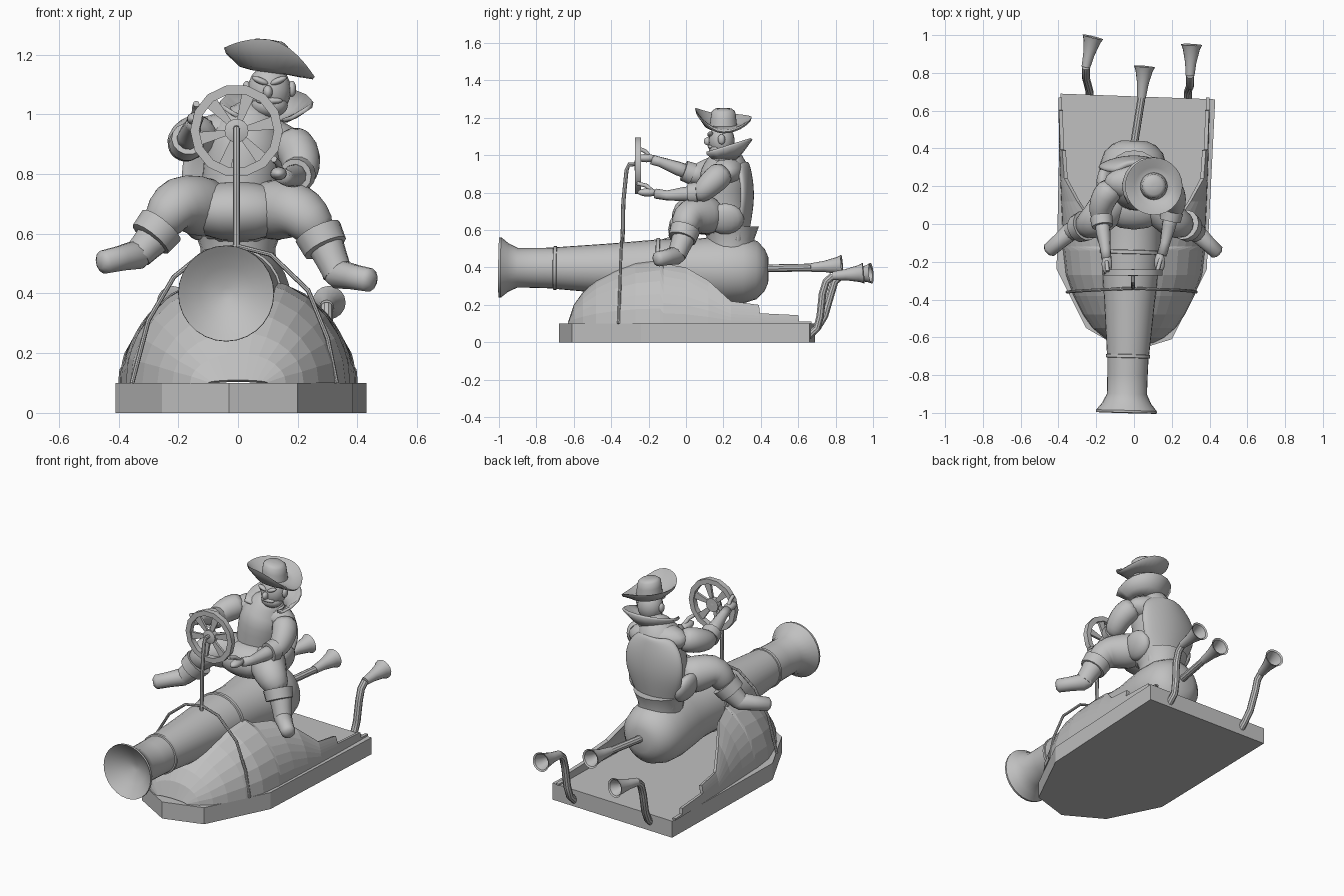
import bpy, bmesh, math
from mathutils import Vector, Matrix

if "Cube" in bpy.data.objects:
    bpy.data.objects.remove(bpy.data.objects["Cube"], do_unlink=True)

grey = bpy.data.materials.new("plain_grey")
grey.use_nodes = True
grey.diffuse_color = (0.53, 0.53, 0.53, 1)
grey.node_tree.nodes["Principled BSDF"].inputs["Base Color"].default_value = (0.53, 0.53, 0.53, 1)


def finish(name, bm, smooth=35, subsurf=0):
    bmesh.ops.recalc_face_normals(bm, faces=bm.faces)
    me = bpy.data.meshes.new(name)
    bm.to_mesh(me)
    bm.free()
    me.materials.append(grey)
    ob = bpy.data.objects.new(name, me)
    bpy.context.collection.objects.link(ob)
    if smooth:
        bpy.ops.object.select_all(action='DESELECT')
        ob.select_set(True)
        bpy.context.view_layer.objects.active = ob
        bpy.ops.object.shade_smooth_by_angle(angle=math.radians(smooth))
    if subsurf:
        mod = ob.modifiers.new("soften", 'SUBSURF')
        mod.levels = mod.render_levels = subsurf
    return ob


def skin(bm, rings):
    for a, b in zip(rings, rings[1:]):
        n = len(a)
        for i in range(n):
            bm.faces.new((a[i], a[(i + 1) % n], b[(i + 1) % n], b[i]))


def tube(name, path, radii, sides=10, subsurf=0, smooth=35):
    """Sweep a round section of changing radius along a path."""
    pts = [Vector(p) for p in path]
    if not isinstance(radii, (list, tuple)):
        radii = [radii] * len(pts)
    bm, rings, last = bmesh.new(), [], Vector((0, 0, 1))
    q = Matrix.Identity(3)
    for i, p in enumerate(pts):
        t = (pts[min(i + 1, len(pts) - 1)] - pts[max(i - 1, 0)]).normalized()
        q = last.rotation_difference(t).to_matrix() @ q
        last = t
        rings.append([bm.verts.new(p + q @ Vector((math.cos(a), math.sin(a), 0)) * radii[i])
                      for a in (math.tau * k / sides for k in range(sides))])
    skin(bm, rings)
    bm.faces.new(rings[0])
    bm.faces.new(rings[-1])
    return finish(name, bm, smooth, subsurf)


def lathe(name, start, end, profile, sides=24, ring=False, smooth=35):
    """Spin (distance, radius) pairs about the line from start to end."""
    a, d = Vector(start), Vector(end) - Vector(start)
    q = d.normalized().to_track_quat('Z', 'Y').to_matrix()
    bm = bmesh.new()
    rings = [[bm.verts.new(a + q @ Vector((r * math.cos(t), r * math.sin(t), s)))
              for t in (math.tau * k / sides for k in range(sides))] for s, r in profile]
    skin(bm, rings + rings[:1] if ring else rings)
    if not ring:
        bm.faces.new(rings[0])
        bm.faces.new(rings[-1])
    return finish(name, bm, smooth)


def blob(name, centre, size, turn=0, axis='Y'):
    bm = bmesh.new()
    bmesh.ops.create_uvsphere(bm, u_segments=16, v_segments=10, radius=1)
    bm.transform(Matrix.Translation(centre) @ Matrix.Rotation(turn, 4, axis) @ Matrix.Diagonal((*size, 1)))
    return finish(name, bm, 180)


# Flat deck slab with a blunt bow
outline = [(-.39, .69), (-.41, -.24), (-.255, -.55), (-.03, -.68), (.20, -.61), (.385, -.24), (.43, .66)]
bm = bmesh.new()
slab = bm.faces.new([bm.verts.new((x, y, 0)) for x, y in outline])
up = bmesh.ops.extrude_face_region(bm, geom=[slab])["geom"]
bmesh.ops.translate(bm, vec=(0, 0, .1), verts=[v for v in up if isinstance(v, bmesh.types.BMVert)])
finish("deck", bm, 0)

# Hull shell: stations of (y, half width, dome height, wall top), open at the back
stations = [(-.63, .10, .01, 1), (-.60, .16, .10, 1), (-.55, .22, .17, 1), (-.48, .27, .24, 1),
            (-.38, .32, .30, 1), (-.27, .36, .345, 1), (-.14, .375, .365, 1), (-.12, .375, .365, .32),
            (0, .38, .37, .30), (.12, .385, .37, .23), (.24, .39, .37, .12), (.39, .395, .37, .10),
            (.395, .395, .37, .055), (.60, .40, .37, .045), (.605, .40, .37, .012), (.67, .40, .37, .01)]
bm = bmesh.new()
for side in (-1, 1):
    rows = []
    for y, w, h, top in stations:
        limit = math.asin(min(1, top / h))
        rows.append([bm.verts.new((side * w * math.cos(limit * j / 7), y, .1 + h * math.sin(limit * j / 7)))
                     for j in range(8)])
    for a, b in zip(rows, rows[1:]):
        for j in range(7):
            bm.faces.new((a[j], a[j + 1], b[j + 1], b[j]))
bmesh.ops.remove_doubles(bm, verts=bm.verts, dist=.0005)
hull = finish("hull_shell", bm, 0)
wall = hull.modifiers.new("thickness", 'SOLIDIFY')
wall.thickness, wall.offset = .02, -1

# Cannon with dished muzzle, bands and rounded breech
lathe("cannon", (-.04, -1, .40), (0, .44, .385),
      [(.08, .02), (.05, .09), (.015, .14), (0, .16), (.012, .161), (.05, .13), (.1, .106), (.2, .107),
       (.29, .109), (.292, .117), (.308, .117), (.31, .112), (.6, .135), (.84, .158), (.842, .166),
       (.86, .166), (.862, .158), (1.0, .158), (1.1, .17), (1.22, .182), (1.31, .178), (1.38, .155),
       (1.42, .115), (1.44, .07)], 28)

# Hoop over the hull, steering column and shaft
tube("hoop", [(-.355, -.36, .1), (-.30, -.355, .31), (-.215, -.35, .455), (-.11, -.345, .54), (0, -.34, .558),
              (.11, -.345, .53), (.235, -.35, .41), (.30, -.355, .25), (.33, -.36, .1)], .008, 8)
tube("steering_column", [(-.005, -.34, .5), (-.005, -.335, .75), (-.005, -.318, .92), (-.005, -.305, .95),
                         (-.005, -.24, .955)], .011, 8)

# Steering wheel
hub, front = Vector((-.005, -.24, .945)), Vector((-.005, -.28, .945))
lathe("wheel_rim", hub, front, [(0, .125), (0, .155), (.032, .155), (.032, .125)], 14, True)
lathe("wheel_hub", hub, front, [(0, .02), (0, .04), (.03, .04), (.036, .02)], 14)
for k in range(6):
    bm = bmesh.new()
    bmesh.ops.create_cube(bm, size=1)
    for v in bm.verts:
        outer = v.co.z > 0
        v.co = Vector((v.co.x * (.045 if outer else .018), v.co.y * .014, .13 if outer else .03))
    bm.transform(Matrix.Translation(hub + Vector((0, -.016, 0))) @ Matrix.Rotation(math.tau * (k + .3) / 6, 4, 'Y'))
    finish("wheel_spoke", bm, 0)

# Exhaust pipes, each ending in a hollow horn
bell = [(0, .023), (.07, .03), (.14, .045), (.165, .056), (.16, .046), (.12, .033), (.05, .012)]


def exhaust(name, path, mouth):
    tube(name, path, .021, 10)
    lathe(name + "_horn", path[-1], mouth, bell, 16)


exhaust("centre_exhaust", [(0, .42, .395), (.04, .67, .40)], (.055, .83, .412))
for name, x, lean, dy in (("right_exhaust", -.235, -.02, .03), ("left_exhaust", .285, .012, -.015)):
    exhaust(name, [(x, .65, .03), (x, .70, .075), (x + lean / 2, .725 + dy / 2, .14), (x + lean, .745 + dy, .26),
                   (x + lean, .765 + dy, .325), (x + lean, .80 + dy, .355)], (x + .02, .97 + dy, .37))

# Curved seat back, narrow at the waist
bm = bmesh.new()
levels = [(.50, .12, .31), (.58, .125, .32), (.66, .16, .335), (.76, .195, .35), (.86, .19, .345), (.93, .15, .33), (.965, .09, .32)]
rows = [[bm.verts.new((w * u, y - .05 * abs(u) ** 2, z)) for u in (-1, -.5, 0, .5, 1)] for z, w, y in levels]
for a, b in zip(rows, rows[1:]):
    for j in range(4):
        bm.faces.new((a[j], a[j + 1], b[j + 1], b[j]))
seat = finish("seat_back", bm, 60)
pad = seat.modifiers.new("thickness", 'SOLIDIFY')
pad.thickness, pad.offset = .04, 0
seat.modifiers.new("soften", 'SUBSURF').levels = 2
lathe("seat_base", (0, .24, .48), (0, .24, .62), [(0, .13), (.07, .125), (.14, .15)], 20)

# Rider body
tube("torso", [(0, .20, .56), (0, .20, .62), (0, .20, .72), (.015, .20, .83), (.03, .21, .92), (.06, .21, .985),
               (.09, .19, 1.03)], [.12, .145, .13, .135, .14, .10, .055], 14, 1, 180)
blob("lap", (0, .10, .675), (.19, .13, .10))
blob("shoulders", (.03, .22, .925), (.19, .095, .08), .12)
for side in (-1, 1):
    blob("coat_tail", (side * .15, .21, .66), (.045, .10, .085), side * .3)

# Arms, cuffs and hands: shoulder, elbow, wrist, hand
arms = {"right": [(-.10, .21, .94), (-.175, .05, .895), (-.15, -.14, .965), (-.14, -.25, .995)],
        "left": [(.16, .21, .92), (.205, .08, .80), (.165, -.10, .785), (.12, -.26, .81)]}
for side, pts in arms.items():
    s, e, w, h = map(Vector, pts)
    out = Vector((-.03 if s.x < 0 else .03, 0, 0))
    tube(side + "_sleeve", [s, s.lerp(e, .4) + out, s.lerp(e, .8) + out * .6, e, e.lerp(w, .2)],
         [.075, .075, .066, .06, .048], 12, 1, 180)
    lathe(side + "_cuff", e.lerp(w, .08), w, [(0, .04), (0, .06), (.05, .056), (.05, .035)], 14)
    tube(side + "_forearm", [e, e.lerp(w, .5), w, w.lerp(h, .4)], [.04, .038, .027, .027], 10, 0, 180)
    blob(side + "_hand", w.lerp(h, .65), (.028, .055, .022))
    tube(side + "_thumb", [w.lerp(h, .4), w.lerp(h, .7) + Vector((0, 0, .035)), h + Vector((0, 0, .04))], .011, 8, 0, 60)

# Legs and boots: hip, knee, cuff, heel, toe
legs = {"right": [(-.07, .17, .68), (-.215, .0, .71), (-.27, -.01, .60), (-.335, -.04, .53), (-.45, -.14, .505)],
        "left": [(.07, .17, .68), (.215, .0, .68), (.285, -.005, .58), (.335, -.05, .465), (.44, -.15, .445)]}
for side, pts in legs.items():
    hip, knee, cuff, heel, toe = map(Vector, pts)
    tube(side + "_thigh", [hip, hip.lerp(knee, .5), hip.lerp(knee, .9), knee.lerp(cuff, .3), cuff],
         [.105, .105, .095, .085, .06], 14, 1, 180)
    lathe(side + "_boot_cuff", knee.lerp(cuff, .75), heel, [(0, .05), (0, .082), (.06, .076), (.065, .05)], 14)
    tube(side + "_boot_shaft", [cuff, cuff.lerp(heel, .6), heel], [.065, .055, .05], 12, 0, 60)
    tube(side + "_boot_foot", [heel - (toe - heel) * .3, heel, heel.lerp(toe, .5), toe, toe + (toe - heel) * .1],
         [.032, .05, .043, .04, .02], 12, 0, 60)

# Head and face
face = Vector((.105, .19, 1.08))
blob("head", face, (.073, .07, .085))
blob("jaw", face + Vector((0, -.015, -.05)), (.062, .052, .042))
blob("nose", face + Vector((-.005, -.073, -.005)), (.016, .022, .022))
blob("moustache", face + Vector((0, -.058, -.035)), (.045, .016, .012))
for side in (-1, 1):
    blob("ear", face + Vector((side * .076, 0, .005)), (.014, .02, .027))
    blob("brow", face + Vector((side * .03, -.06, .032)), (.03, .016, .011), side * -.4)

# Flared collar standing around the back of the neck
bm = bmesh.new()
rows = []
for r, z in ((.065, .985), (.10, 1.005), (.15, 1.045)):
    row = []
    for k in range(13):
        a = math.radians(-35 + 250 * k / 12)
        row.append(bm.verts.new((.095 + r * math.cos(a), .195 + r * math.sin(a), z + (r - .065) * .55 * math.sin(a))))
    rows.append(row)
for a, b in zip(rows, rows[1:]):
    for k in range(12):
        bm.faces.new((a[k], a[k + 1], b[k + 1], b[k]))
collar = finish("collar", bm, 60)
collar.modifiers.new("thickness", 'SOLIDIFY').thickness = .014

# Hat: crown and a wide brim swept up at front and back
hat = lathe("hat", (.105, .2, 1.15), (.105, .2, 1.3),
            [(-.01, .06), (-.012, .10), (-.01, .145), (.0, .152), (.008, .145), (.008, .10), (.012, .072),
             (.05, .068), (.085, .062), (.098, .045), (.1, .01)], 28, False, 60)
for v in hat.data.vertices:
    d = v.co - Vector((.105, .2, 1.15))
    reach = max(0, (d.xy.length - .07) / .08)
    sweep = (.095 if d.y < 0 else .05) * (d.y / .15) ** 2
    v.co.z += reach * (sweep + (.05 if d.x < 0 else -.005) * (d.x / .15) ** 2) - .13 * d.x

### YOUR INSTRUCTIONS
Up to and including the line that contains "grey.diffuse_color = (0.53, 0.53, 0.53, 1)", print the records above exactly from their first line, without any pictures.

### EXERCISE OUTPUT
import bpy, bmesh, math
from mathutils import Vector, Matrix

if "Cube" in bpy.data.objects:
    bpy.data.objects.remove(bpy.data.objects["Cube"], do_unlink=True)

grey = bpy.data.materials.new("plain_grey")
grey.use_nodes = True
grey.diffuse_color = (0.53, 0.53, 0.53, 1)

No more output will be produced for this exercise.